The nighttime sequence when Max kills Bullet Farmer unfortunately reveals from very mild banding in the smoke and haze, but all in all, the craziest road movie ever arrives with a reference-quality presentation.
Miller and his crew rev their engines and roar onto the screen with an equally fantastic, demo-quality Dolby Atmos soundtrack that'll give your system a serious workout. (For those not yet equipped, the track reverts to a 7.1 Dolby TrueHD soundtrack that will also blow your socks away.) Right from the instant when the Warner Bros. logo is shown, the room fills with the sound of supped up motors spreading across the entire soundstage, immediately establishing a broad sense of space. When the action starts, it explodes with a huge wall of sound, showcasing excellent movement between all three front channels and the two front heights. This creates an awesome half-dome effect that feels as though the insanity was reaching over and above. Amid the mayhem, vocals remain distinct and precise so that we can hear every emotional conversation and even Tom Hardy's muddled lines. The low-end is definitely one of the design's highlights, packing serious oomph and power to every explosion, gunshot and gas-guzzling engine that growls across the screen, digging deep into the lower depths on a few occasions. (Bass chart)
It seems as though the rears are continuously active although, of course, during the softer, intimate conversations, they don't exactly play a significant role. Nevertheless, subtle atmospherics are still present to provide a sense of space and maintain an amusingly immersive soundfield. The best moments, without a doubt, are the astounding action sequences, utilizing every speaker in the room to stunning effect. Cars and motorcycles screech overhead, flawlessly panning from behind, above and to the front without a hitch. When cars explode, debris flies everywhere as though pieces of metal were raining down into the living room. The bodies of War Boys screaming to their deaths also move smoothly through the overhead speakers and land behind the listening area, creating an enveloping dome-like effect that really pulls viewers into the action.
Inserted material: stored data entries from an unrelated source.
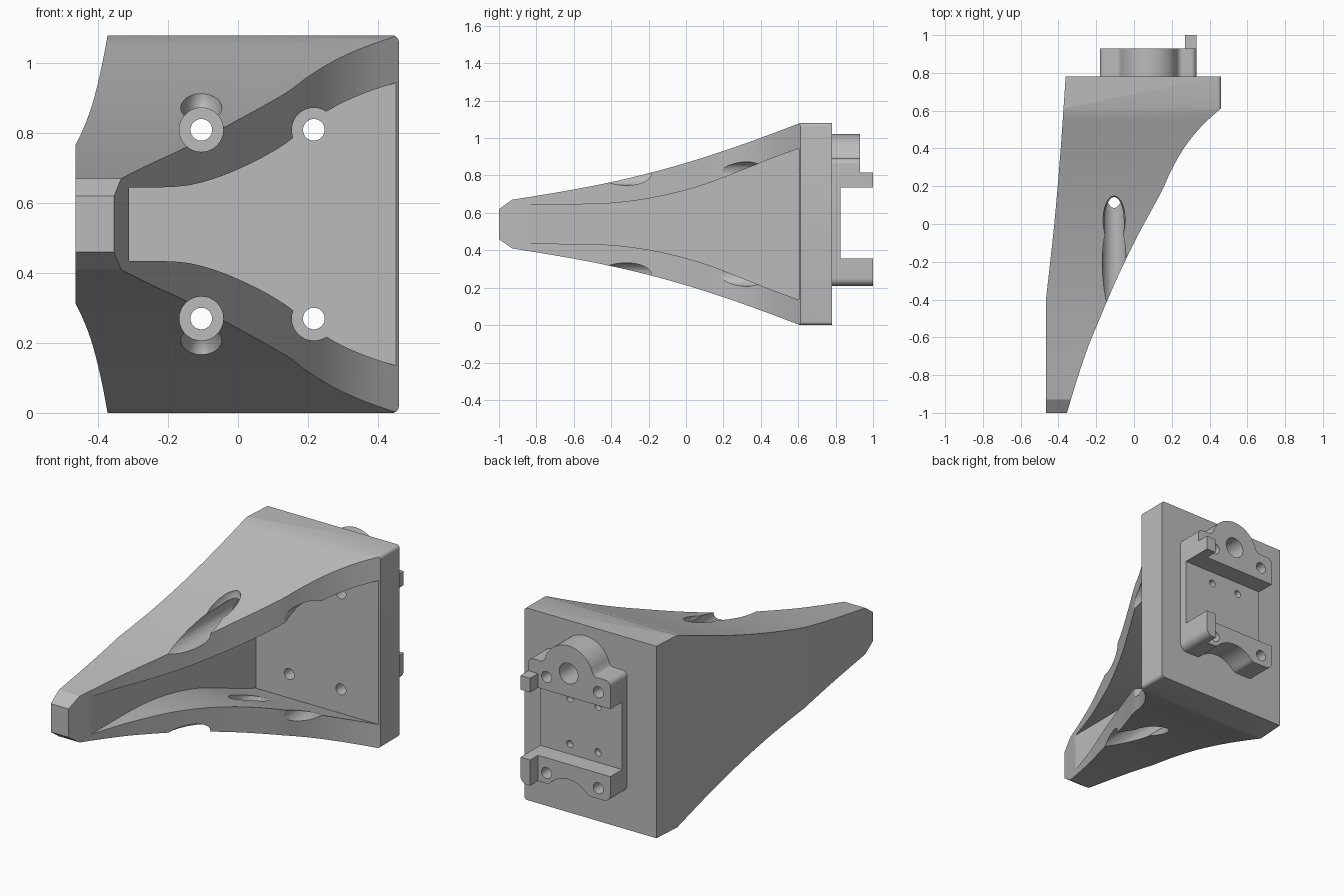
import bpy, bmesh, math
from mathutils import Matrix

if "Cube" in bpy.data.objects:
    bpy.data.objects.remove(bpy.data.objects["Cube"])

MID = 0.54  # height of the symmetry plane

grey = bpy.data.materials.new("plain grey")
grey.diffuse_color = (0.5, 0.5, 0.5, 1)
grey.use_nodes = True
grey.node_tree.nodes["Principled BSDF"].inputs["Base Color"].default_value = grey.diffuse_color


def finish(name, bm):
    bmesh.ops.recalc_face_normals(bm, faces=bm.faces)
    me = bpy.data.meshes.new(name)
    bm.to_mesh(me)
    bm.free()
    me.materials.append(grey)
    ob = bpy.data.objects.new(name, me)
    bpy.context.collection.objects.link(ob)
    return ob


def prism(name, pts, axis, a, b):
    """Extrude a 2D outline along x, y or z from a to b."""
    place = {"x": lambda u, v, w: (w, u, v),
             "y": lambda u, v, w: (u, w, v),
             "z": lambda u, v, w: (u, v, w)}[axis]
    bm = bmesh.new()
    lo = [bm.verts.new(place(u, v, a)) for u, v in pts]
    hi = [bm.verts.new(place(u, v, b)) for u, v in pts]
    n = len(pts)
    bm.faces.new(lo)
    bm.faces.new(hi)
    for i in range(n):
        j = (i + 1) % n
        bm.faces.new((lo[i], lo[j], hi[j], hi[i]))
    return finish(name, bm)


def arc(cx, cy, r, a0, a1, n=8):
    angles = [math.radians(a0 + (a1 - a0) * i / n) for i in range(n + 1)]
    return [(cx + r * math.cos(t), cy + r * math.sin(t)) for t in angles]


def smooth(p, n=4):
    """Catmull-Rom curve through the points."""
    q = [p[0]] + p + [p[-1]]
    out = []
    for i in range(1, len(q) - 2):
        for k in range(n):
            t = k / n
            out.append(tuple(0.5 * (2 * b + (c - a) * t + (2 * a - 5 * b + 4 * c - d) * t * t
                                    + (3 * b - a - 3 * c + d) * t ** 3)
                             for a, b, c, d in zip(q[i - 1], q[i], q[i + 1], q[i + 2])))
    return out + [p[-1]]


def rod(name, x, z, r, y0, y1, n=32):
    return prism(name, arc(x, z, r, 0, 360 - 360 / n, n - 1), "y", y0, y1)


def box(name, x0, x1, y0, y1, z0, z1):
    return prism(name, [(x0, y0), (x1, y0), (x1, y1), (x0, y1)], "z", z0, z1)


def boolean(ob, tool, op="DIFFERENCE"):
    m = ob.modifiers.new("cut", "BOOLEAN")
    m.operation, m.solver, m.object = op, "EXACT", tool
    bpy.context.view_layer.objects.active = ob
    bpy.ops.object.modifier_apply(modifier=m.name)
    bpy.data.objects.remove(tool)


def mirrored(half):
    """Close a (y, z) upper curve with its reflection."""
    return half + [(y, 2 * MID - z) for y, z in reversed(half)]


# Tapered body: plan outline crossed with the side outline
right_edge = smooth([(-0.355, -1), (-0.31, -0.85), (-0.25, -0.67), (-0.2, -0.545), (-0.1, -0.31),
                     (0, -0.1), (0.08, 0.05), (0.15, 0.18), (0.2, 0.29), (0.27, 0.41),
                     (0.36, 0.52), (0.46, 0.612)])
left_edge = smooth([(-0.362, 0.78), (-0.388, 0.4), (-0.422, 0), (-0.465, -0.39)])
body = prism("bracket_body", right_edge + [(0.46, 0.78)] + left_edge + [(-0.465, -1)], "z", -0.2, 1.3)

top_edge = smooth([(-0.93, 0.67), (-0.6, 0.725), (-0.3, 0.787), (0, 0.867), (0.3, 0.965), (0.61, 1.08)])
side = mirrored([(-1.0, 0.62)] + top_edge + [(0.79, 1.08)])
boolean(body, prism("side_cutter", side, "x", -0.8, 0.8), "INTERSECT")

# Rounded plate corners on the open side
front = [(-0.7, 1.0805), (-0.7, -0.0005)] + arc(0.4405, 0.0195, 0.02, 270, 360, 5) \
    + arc(0.4405, 1.0605, 0.02, 0, 90, 5)
boolean(body, prism("corner_cutter", front, "y", -1.3, 1.3), "INTERSECT")

# Open cavity between the two flanges
inner = [(-1.1, 0.645)] + smooth([(-0.85, 0.645), (-0.5, 0.647), (-0.3, 0.662), (-0.1, 0.697), (0.1, 0.752),
                                  (0.3, 0.828), (0.45, 0.888), (0.605, 0.945)])
boolean(body, prism("cavity_cutter", mirrored(inner), "x", -0.312, 0.9))

# Tool channels, flared channel mouths and screw holes
SCREWS = [(x, z) for x in (-0.105, 0.217) for z in (0.27, 0.81)]
for x, z in SCREWS:
    boolean(body, rod("channel_cutter", x, z, 0.063, -1.2, 0.604))
    boolean(body, rod("screw_cutter", x, z, 0.031, 0.5, 0.9))
for s in (1, -1):
    bm = bmesh.new()
    bmesh.ops.create_uvsphere(bm, u_segments=32, v_segments=16, radius=1,
                              matrix=Matrix.Translation((-0.105, 0, MID + s * 0.36))
                              @ Matrix.Diagonal((0.062, 0.15, 0.1, 1)))
    boolean(body, finish("mouth_cutter", bm))

# Rear mount: domed top, arched bottom, recessed middle
outline = (arc(-0.14, 0.25, 0.04, 180, 270) + arc(-0.061, 0.25, 0.04, 270, 316.2)
           + arc(0.08, 0.115, 0.155, 136.2, 43.8, 14) + arc(0.221, 0.25, 0.04, 223.8, 270)
           + arc(0.29, 0.25, 0.04, 270, 360) + arc(0.30, 0.86, 0.03, 0, 90)
           + arc(0.257, 0.92, 0.03, 270, 197) + arc(0.08, 0.866, 0.155, 17, 163, 24)
           + arc(-0.097, 0.92, 0.03, -17, -90) + arc(-0.15, 0.86, 0.03, 90, 180))
mount = prism("rear_mount", outline, "y", 0.779, 0.93)
boolean(mount, box("recess_cutter", -0.5, 0.6, 0.825, 1.2, 0.355, 0.735))
for x, z in SCREWS:
    boolean(mount, rod("screw_cutter", x, z, 0.031, 0.7, 1.0))
boolean(mount, rod("pivot_cutter", 0.08, 0.866, 0.058, 0.80, 1.0))
for x in (-0.03, 0.145):
    for z in (0.412, 0.668):
        boolean(mount, rod("pin_cutter", x, z, 0.02, 0.79, 1.0, 20))

# Hook tabs on the mount
upper_tab = box("upper_tab", 0.27, 0.33, 0.929, 1.0, 0.735, 0.815)
lower_tab = prism("lower_tab", [(0.27, 0.355), (0.27, 0.21)] + arc(0.29, 0.25, 0.04, 270, 360)
                  + [(0.33, 0.355)], "y", 0.929, 1.0)

# Smooth curved faces, keep crisp edges
for ob in (body, mount, upper_tab, lower_tab):
    bpy.ops.object.select_all(action="DESELECT")
    ob.select_set(True)
    bpy.context.view_layer.objects.active = ob
    bpy.ops.object.shade_smooth_by_angle(angle=math.radians(25))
From start to finish, much like the film itself, the Dolby Atmos is incessant and relentless, delivering a remarkable 360° soundscape fans will absolutely love and will probably repeatedly listen to.
Dolby Atmos: 5/5
Dolby TrueHD: 5/5
Thirty years after the last installment in the 'Mad Max' franchise, and another thirty-six since the first that started it all, George Miller returns to his apocalyptic vision of the future with the high-octane 'Fury Road.' Starring Tom Hardy and Charlize Theron, the film is a chaotic, anarchistic spectacle of punk-metal havoc that on the surface appears like a pandemonium of disorder, feeling like random ideas that were conjured on the spot, but it is a surprisingly articulate, straightforward tale that keeps audiences on the edge of their seat from start to finish. The Blu-ray arrives with a 3D reference quality audio and video presentation that perfectly complements the vehicular pandemonium. Supplements are sadly on the light side, but the overall package is nonetheless highly recommended and a must own for fans of the franchise.
Portions of this review also appear in our coverage of Dunkirk on Blu-ray. This post features unique Vital Disc Stats, Video, and Final Thoughts sections.